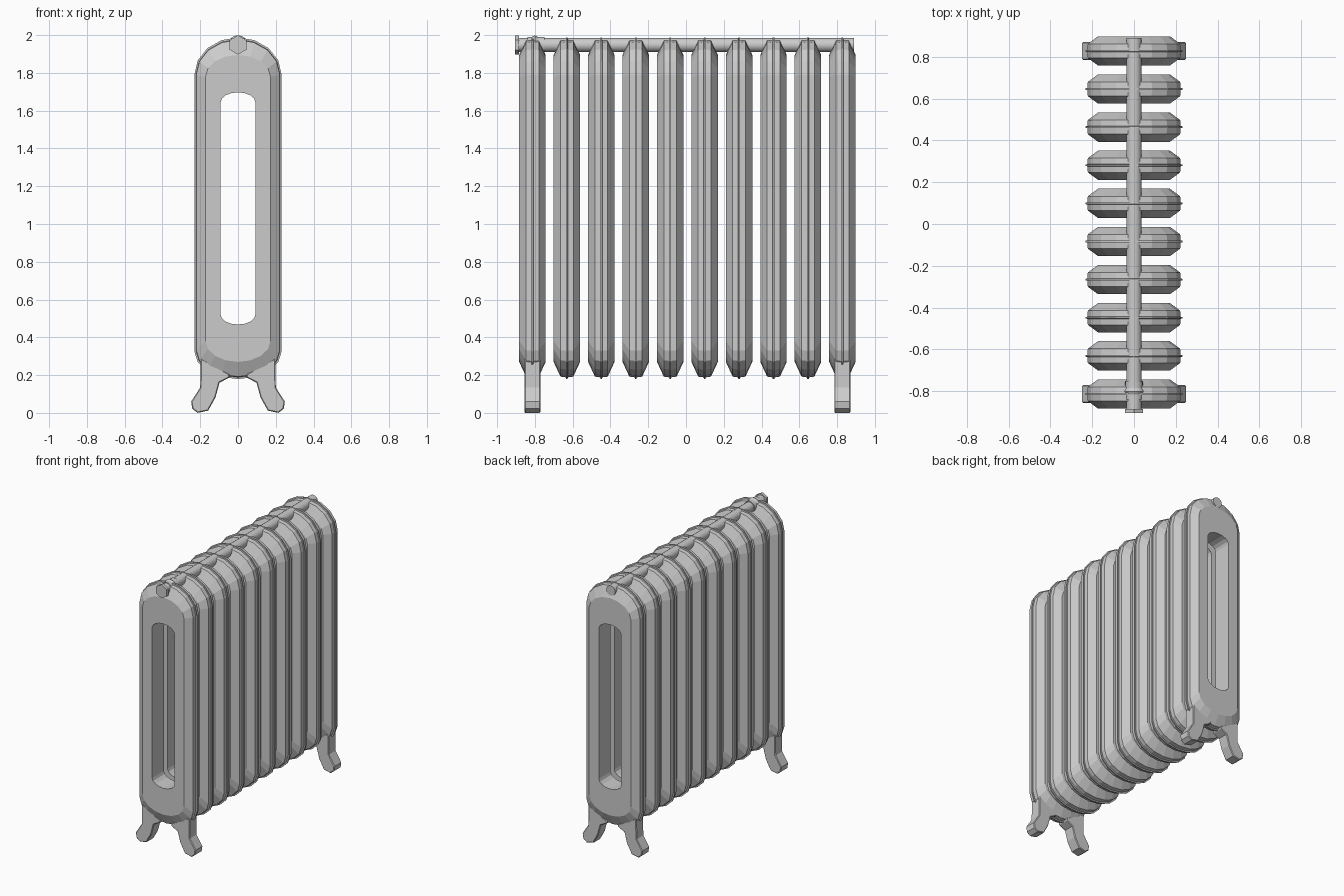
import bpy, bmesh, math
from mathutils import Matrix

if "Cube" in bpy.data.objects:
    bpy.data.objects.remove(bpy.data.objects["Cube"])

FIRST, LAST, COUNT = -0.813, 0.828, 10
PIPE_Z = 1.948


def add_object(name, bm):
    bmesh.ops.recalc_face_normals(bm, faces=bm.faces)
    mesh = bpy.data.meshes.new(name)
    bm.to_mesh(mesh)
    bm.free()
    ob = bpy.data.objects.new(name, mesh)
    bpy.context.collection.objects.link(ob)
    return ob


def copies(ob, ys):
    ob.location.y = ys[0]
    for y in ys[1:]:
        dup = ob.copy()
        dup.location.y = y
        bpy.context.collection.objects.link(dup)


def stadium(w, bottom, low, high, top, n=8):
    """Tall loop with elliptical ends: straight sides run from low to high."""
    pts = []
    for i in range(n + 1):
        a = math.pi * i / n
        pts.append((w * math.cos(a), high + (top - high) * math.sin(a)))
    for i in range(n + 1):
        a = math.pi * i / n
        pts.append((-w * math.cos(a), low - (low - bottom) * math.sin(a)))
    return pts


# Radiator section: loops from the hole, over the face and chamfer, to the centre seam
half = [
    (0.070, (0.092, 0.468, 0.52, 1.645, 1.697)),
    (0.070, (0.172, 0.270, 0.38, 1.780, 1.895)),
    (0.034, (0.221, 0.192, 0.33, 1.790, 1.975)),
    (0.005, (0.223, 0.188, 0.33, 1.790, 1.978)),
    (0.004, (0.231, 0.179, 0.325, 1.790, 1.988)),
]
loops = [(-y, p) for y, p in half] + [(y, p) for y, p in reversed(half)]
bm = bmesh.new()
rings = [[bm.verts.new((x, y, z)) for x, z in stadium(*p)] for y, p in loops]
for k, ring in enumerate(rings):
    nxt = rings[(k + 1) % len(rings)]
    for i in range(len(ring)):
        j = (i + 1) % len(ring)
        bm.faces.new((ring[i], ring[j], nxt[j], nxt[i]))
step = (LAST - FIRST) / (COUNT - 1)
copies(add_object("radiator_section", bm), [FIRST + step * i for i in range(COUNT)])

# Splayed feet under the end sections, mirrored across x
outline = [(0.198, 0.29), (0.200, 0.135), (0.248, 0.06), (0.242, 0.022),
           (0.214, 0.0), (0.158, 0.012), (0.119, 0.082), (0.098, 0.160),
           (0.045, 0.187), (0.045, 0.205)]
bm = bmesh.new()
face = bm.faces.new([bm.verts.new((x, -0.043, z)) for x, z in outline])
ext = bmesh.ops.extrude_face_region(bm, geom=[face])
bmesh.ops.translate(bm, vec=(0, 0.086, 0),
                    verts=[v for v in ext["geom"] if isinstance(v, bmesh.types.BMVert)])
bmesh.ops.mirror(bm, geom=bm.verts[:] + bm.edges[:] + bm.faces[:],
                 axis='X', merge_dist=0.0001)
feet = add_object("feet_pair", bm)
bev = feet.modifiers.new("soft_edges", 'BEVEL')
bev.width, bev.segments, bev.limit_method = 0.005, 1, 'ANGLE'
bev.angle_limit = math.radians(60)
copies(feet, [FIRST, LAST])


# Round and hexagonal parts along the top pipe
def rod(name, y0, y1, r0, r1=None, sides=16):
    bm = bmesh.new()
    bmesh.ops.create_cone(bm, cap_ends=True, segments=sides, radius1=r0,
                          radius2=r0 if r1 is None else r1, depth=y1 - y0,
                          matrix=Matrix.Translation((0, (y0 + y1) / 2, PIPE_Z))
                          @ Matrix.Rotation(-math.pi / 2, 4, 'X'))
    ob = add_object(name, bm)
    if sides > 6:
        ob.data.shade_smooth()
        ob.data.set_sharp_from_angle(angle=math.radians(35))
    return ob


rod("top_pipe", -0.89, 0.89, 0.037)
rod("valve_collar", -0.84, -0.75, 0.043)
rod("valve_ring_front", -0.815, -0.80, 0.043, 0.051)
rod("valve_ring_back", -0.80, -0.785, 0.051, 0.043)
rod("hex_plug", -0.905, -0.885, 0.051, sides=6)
◇ ◇ ◇
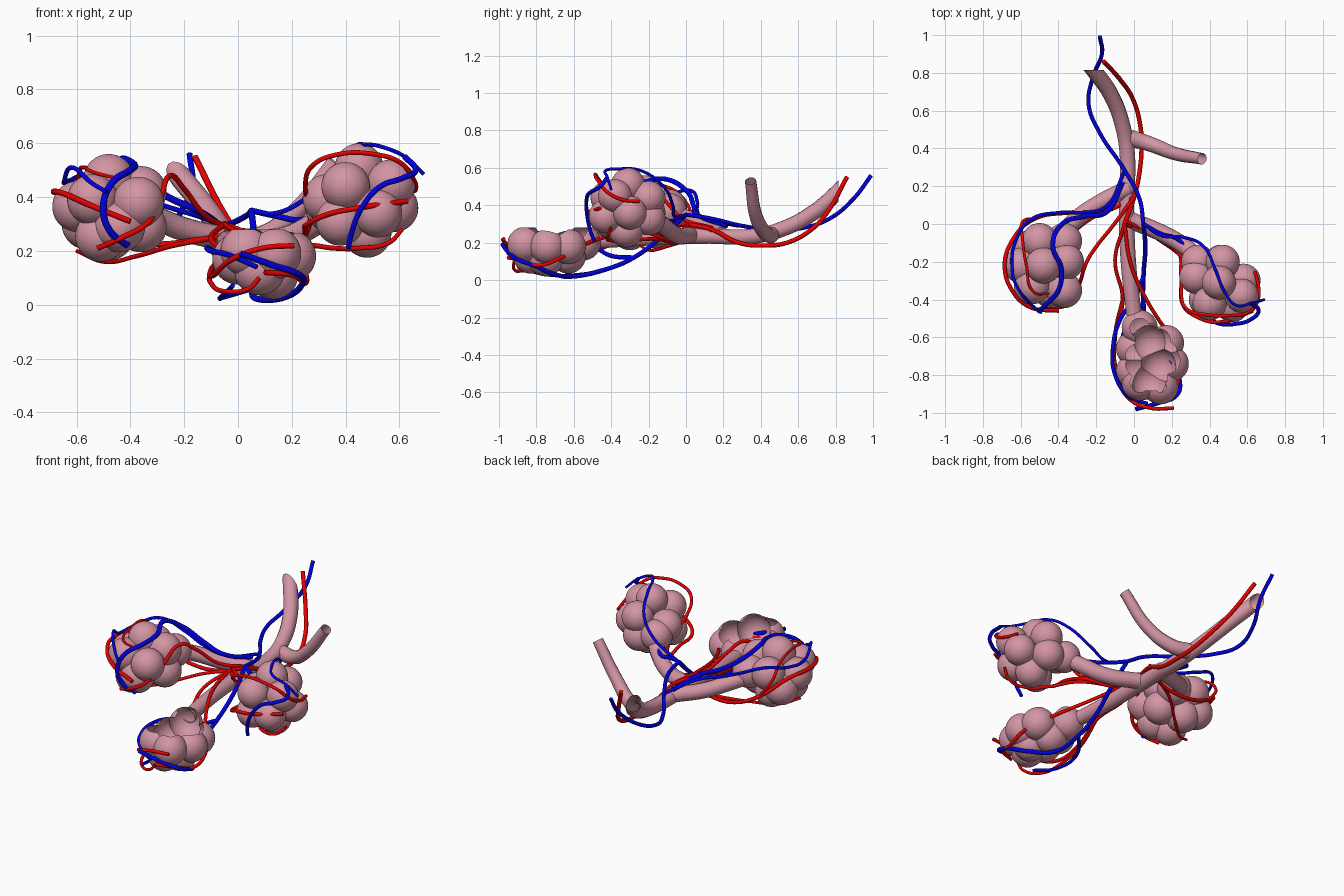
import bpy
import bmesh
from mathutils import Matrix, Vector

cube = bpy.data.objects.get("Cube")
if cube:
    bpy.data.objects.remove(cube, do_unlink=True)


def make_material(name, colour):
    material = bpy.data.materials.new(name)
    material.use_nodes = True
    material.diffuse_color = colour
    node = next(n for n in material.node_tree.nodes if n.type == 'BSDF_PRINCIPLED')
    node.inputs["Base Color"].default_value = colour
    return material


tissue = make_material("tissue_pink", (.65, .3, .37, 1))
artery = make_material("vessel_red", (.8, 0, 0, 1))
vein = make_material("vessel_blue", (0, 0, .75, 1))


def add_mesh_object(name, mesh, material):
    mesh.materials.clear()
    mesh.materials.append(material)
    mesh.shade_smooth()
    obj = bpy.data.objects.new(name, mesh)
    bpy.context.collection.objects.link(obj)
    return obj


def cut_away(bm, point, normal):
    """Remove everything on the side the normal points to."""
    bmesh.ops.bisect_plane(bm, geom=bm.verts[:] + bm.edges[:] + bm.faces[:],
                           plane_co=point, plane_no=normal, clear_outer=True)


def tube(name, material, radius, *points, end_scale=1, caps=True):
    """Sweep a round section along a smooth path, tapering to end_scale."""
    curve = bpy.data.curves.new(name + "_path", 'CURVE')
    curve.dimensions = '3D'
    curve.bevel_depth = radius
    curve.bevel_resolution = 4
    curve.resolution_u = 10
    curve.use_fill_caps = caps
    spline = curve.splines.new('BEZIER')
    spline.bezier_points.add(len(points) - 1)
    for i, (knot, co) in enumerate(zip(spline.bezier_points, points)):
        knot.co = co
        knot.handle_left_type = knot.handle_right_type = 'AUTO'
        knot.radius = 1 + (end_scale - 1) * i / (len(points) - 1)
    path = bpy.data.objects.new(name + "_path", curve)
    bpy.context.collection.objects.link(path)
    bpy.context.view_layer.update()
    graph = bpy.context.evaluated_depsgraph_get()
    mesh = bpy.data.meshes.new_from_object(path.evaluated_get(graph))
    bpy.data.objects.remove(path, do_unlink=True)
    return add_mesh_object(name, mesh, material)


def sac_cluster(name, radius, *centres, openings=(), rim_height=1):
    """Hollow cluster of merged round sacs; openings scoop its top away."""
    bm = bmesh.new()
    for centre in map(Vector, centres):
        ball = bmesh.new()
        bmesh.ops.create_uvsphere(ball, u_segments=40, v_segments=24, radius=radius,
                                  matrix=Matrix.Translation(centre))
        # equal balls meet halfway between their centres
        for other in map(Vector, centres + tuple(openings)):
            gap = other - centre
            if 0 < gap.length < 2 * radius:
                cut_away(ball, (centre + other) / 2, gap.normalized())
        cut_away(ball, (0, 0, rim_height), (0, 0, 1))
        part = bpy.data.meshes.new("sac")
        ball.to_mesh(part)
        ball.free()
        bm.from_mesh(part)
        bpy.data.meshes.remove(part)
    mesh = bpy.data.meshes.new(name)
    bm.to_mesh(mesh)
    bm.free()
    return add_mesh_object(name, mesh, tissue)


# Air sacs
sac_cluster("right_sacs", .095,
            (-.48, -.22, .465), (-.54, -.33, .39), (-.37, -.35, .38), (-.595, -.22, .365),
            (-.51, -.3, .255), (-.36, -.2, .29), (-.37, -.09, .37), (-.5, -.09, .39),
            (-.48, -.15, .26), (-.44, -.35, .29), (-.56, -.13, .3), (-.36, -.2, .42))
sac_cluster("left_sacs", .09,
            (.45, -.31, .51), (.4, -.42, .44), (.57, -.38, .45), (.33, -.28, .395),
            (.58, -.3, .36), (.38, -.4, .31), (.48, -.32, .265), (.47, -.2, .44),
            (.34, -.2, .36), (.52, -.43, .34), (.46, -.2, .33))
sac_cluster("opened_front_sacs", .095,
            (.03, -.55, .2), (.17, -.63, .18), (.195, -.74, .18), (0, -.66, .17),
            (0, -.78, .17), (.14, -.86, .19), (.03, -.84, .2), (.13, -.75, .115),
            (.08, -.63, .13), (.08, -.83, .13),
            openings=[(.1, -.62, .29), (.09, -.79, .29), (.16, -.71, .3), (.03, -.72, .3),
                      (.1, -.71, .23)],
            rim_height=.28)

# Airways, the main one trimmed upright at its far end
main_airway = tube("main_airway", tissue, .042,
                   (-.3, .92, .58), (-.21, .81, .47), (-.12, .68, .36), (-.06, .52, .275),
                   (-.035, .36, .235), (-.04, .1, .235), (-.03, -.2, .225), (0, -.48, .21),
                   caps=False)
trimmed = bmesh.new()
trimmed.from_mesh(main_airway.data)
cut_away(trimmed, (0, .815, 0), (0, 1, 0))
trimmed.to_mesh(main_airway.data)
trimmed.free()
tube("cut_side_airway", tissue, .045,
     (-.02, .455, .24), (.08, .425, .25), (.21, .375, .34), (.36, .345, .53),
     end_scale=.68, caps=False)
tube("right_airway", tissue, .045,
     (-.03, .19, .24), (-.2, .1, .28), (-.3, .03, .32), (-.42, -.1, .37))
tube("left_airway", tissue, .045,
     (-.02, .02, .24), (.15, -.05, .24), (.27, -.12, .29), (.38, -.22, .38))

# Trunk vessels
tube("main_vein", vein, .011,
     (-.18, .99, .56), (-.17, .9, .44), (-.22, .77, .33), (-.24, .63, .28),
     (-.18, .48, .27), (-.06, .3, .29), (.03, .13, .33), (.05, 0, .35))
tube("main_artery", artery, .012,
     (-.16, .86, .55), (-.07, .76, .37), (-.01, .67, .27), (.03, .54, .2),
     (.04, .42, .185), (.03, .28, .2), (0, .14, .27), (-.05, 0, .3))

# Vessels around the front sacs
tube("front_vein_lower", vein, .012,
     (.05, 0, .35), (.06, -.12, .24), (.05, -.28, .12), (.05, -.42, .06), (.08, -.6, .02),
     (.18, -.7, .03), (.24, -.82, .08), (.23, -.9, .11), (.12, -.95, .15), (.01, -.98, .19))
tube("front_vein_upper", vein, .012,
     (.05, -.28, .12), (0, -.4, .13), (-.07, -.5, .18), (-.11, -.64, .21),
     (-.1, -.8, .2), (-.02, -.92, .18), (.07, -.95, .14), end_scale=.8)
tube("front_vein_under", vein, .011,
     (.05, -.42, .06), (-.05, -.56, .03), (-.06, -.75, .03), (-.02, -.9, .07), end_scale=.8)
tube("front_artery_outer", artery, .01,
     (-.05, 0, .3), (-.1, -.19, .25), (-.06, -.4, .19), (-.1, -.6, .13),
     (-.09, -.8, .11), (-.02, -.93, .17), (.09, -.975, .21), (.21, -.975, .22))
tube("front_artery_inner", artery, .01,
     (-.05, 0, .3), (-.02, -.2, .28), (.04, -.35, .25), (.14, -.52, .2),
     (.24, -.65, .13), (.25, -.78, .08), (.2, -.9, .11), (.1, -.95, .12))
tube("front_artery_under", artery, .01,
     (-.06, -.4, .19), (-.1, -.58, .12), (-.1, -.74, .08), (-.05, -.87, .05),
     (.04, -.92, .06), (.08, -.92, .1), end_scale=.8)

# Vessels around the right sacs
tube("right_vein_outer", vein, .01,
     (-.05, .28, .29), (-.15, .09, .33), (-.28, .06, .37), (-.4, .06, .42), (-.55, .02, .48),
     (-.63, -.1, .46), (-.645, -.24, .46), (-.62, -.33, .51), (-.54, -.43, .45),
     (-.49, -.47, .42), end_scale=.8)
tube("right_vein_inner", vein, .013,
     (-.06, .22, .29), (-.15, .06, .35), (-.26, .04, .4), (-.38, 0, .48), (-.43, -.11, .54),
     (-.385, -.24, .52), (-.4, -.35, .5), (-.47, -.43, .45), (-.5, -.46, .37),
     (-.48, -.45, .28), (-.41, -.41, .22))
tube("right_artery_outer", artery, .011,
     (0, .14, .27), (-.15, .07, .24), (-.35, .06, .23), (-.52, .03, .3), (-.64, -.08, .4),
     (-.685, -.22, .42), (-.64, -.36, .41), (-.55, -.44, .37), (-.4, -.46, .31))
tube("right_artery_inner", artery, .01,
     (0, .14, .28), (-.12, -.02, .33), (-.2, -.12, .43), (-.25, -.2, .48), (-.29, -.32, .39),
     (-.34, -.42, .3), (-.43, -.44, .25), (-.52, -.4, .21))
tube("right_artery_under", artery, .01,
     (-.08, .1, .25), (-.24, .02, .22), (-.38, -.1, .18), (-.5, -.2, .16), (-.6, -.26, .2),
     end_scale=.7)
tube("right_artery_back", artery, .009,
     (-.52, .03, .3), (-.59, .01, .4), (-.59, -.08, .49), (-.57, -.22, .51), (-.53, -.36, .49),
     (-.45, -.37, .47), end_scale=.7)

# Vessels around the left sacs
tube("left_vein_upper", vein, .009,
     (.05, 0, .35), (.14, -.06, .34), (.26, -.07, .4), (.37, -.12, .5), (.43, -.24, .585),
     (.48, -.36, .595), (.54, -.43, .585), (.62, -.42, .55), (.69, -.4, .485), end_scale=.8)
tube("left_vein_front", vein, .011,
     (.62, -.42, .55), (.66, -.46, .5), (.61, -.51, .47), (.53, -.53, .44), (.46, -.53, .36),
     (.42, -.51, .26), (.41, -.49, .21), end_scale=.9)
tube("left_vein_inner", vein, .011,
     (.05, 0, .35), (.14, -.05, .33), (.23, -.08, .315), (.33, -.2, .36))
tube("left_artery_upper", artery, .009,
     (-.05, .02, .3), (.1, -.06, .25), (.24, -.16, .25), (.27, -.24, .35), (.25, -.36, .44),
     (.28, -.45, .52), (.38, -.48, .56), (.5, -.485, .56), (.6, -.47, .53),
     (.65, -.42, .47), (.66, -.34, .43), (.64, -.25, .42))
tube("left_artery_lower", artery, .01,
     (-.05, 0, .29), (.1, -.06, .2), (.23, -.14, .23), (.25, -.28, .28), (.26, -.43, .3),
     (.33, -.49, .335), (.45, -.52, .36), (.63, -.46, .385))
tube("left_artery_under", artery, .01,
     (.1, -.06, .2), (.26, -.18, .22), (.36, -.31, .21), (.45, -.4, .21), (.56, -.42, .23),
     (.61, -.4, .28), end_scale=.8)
◇ ◇ ◇
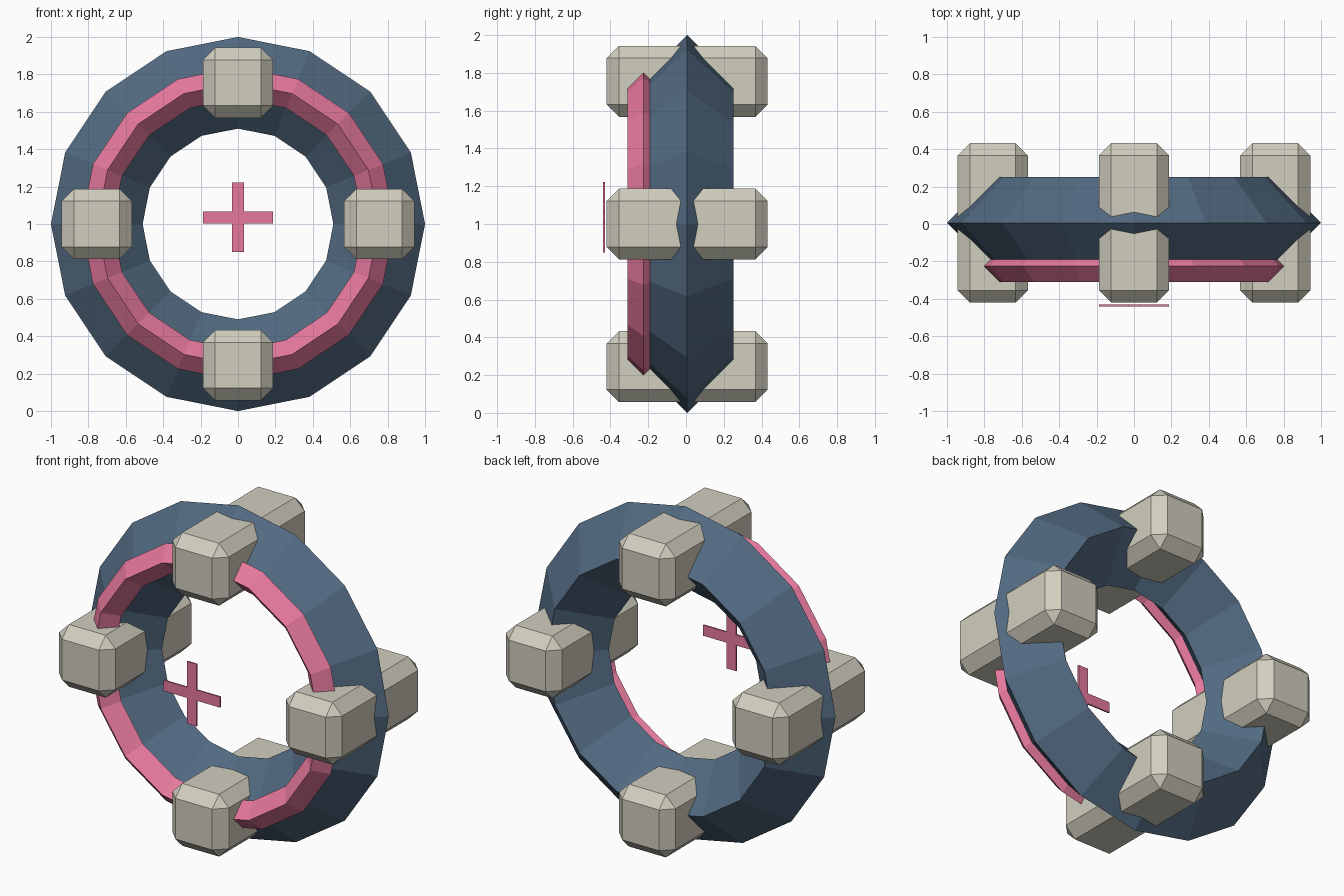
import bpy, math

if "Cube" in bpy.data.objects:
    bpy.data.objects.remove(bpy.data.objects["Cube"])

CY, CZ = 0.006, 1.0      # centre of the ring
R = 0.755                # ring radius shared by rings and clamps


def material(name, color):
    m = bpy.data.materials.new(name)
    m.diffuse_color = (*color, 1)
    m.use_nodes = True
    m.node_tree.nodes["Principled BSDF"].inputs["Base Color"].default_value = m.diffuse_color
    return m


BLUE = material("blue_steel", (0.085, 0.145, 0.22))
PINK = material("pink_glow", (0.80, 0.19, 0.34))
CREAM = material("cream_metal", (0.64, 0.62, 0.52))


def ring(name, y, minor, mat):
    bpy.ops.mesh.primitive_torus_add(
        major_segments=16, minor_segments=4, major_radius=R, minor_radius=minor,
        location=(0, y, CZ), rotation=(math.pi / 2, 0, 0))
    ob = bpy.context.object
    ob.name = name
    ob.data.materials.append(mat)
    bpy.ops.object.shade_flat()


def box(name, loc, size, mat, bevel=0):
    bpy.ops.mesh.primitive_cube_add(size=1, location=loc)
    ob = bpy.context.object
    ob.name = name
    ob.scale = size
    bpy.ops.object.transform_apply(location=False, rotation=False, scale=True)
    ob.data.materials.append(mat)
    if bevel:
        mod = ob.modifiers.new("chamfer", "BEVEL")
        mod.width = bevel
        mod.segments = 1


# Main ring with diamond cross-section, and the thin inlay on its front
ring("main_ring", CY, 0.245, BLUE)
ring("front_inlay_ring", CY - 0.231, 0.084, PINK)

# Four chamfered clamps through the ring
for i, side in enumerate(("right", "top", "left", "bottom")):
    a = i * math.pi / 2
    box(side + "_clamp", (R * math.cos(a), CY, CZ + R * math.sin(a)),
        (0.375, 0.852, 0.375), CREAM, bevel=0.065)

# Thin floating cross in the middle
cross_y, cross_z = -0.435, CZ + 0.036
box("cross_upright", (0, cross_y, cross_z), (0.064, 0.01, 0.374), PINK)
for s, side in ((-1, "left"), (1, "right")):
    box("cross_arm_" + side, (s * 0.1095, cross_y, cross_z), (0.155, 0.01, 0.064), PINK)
◇ ◇ ◇
> [TASK REQUIREMENTS]: Only the lines above from the line containing "(.33, -.49, .335), (.45, -.52, .36), (.63, -.46, .385))" through the line containing "(.61, -.4, .28), end_scale=.8)" should be retyped, exactly and with both ends included.

> [REPLY]:
     (.33, -.49, .335), (.45, -.52, .36), (.63, -.46, .385))
tube("left_artery_under", artery, .01,
     (.1, -.06, .2), (.26, -.18, .22), (.36, -.31, .21), (.45, -.4, .21), (.56, -.42, .23),
     (.61, -.4, .28), end_scale=.8)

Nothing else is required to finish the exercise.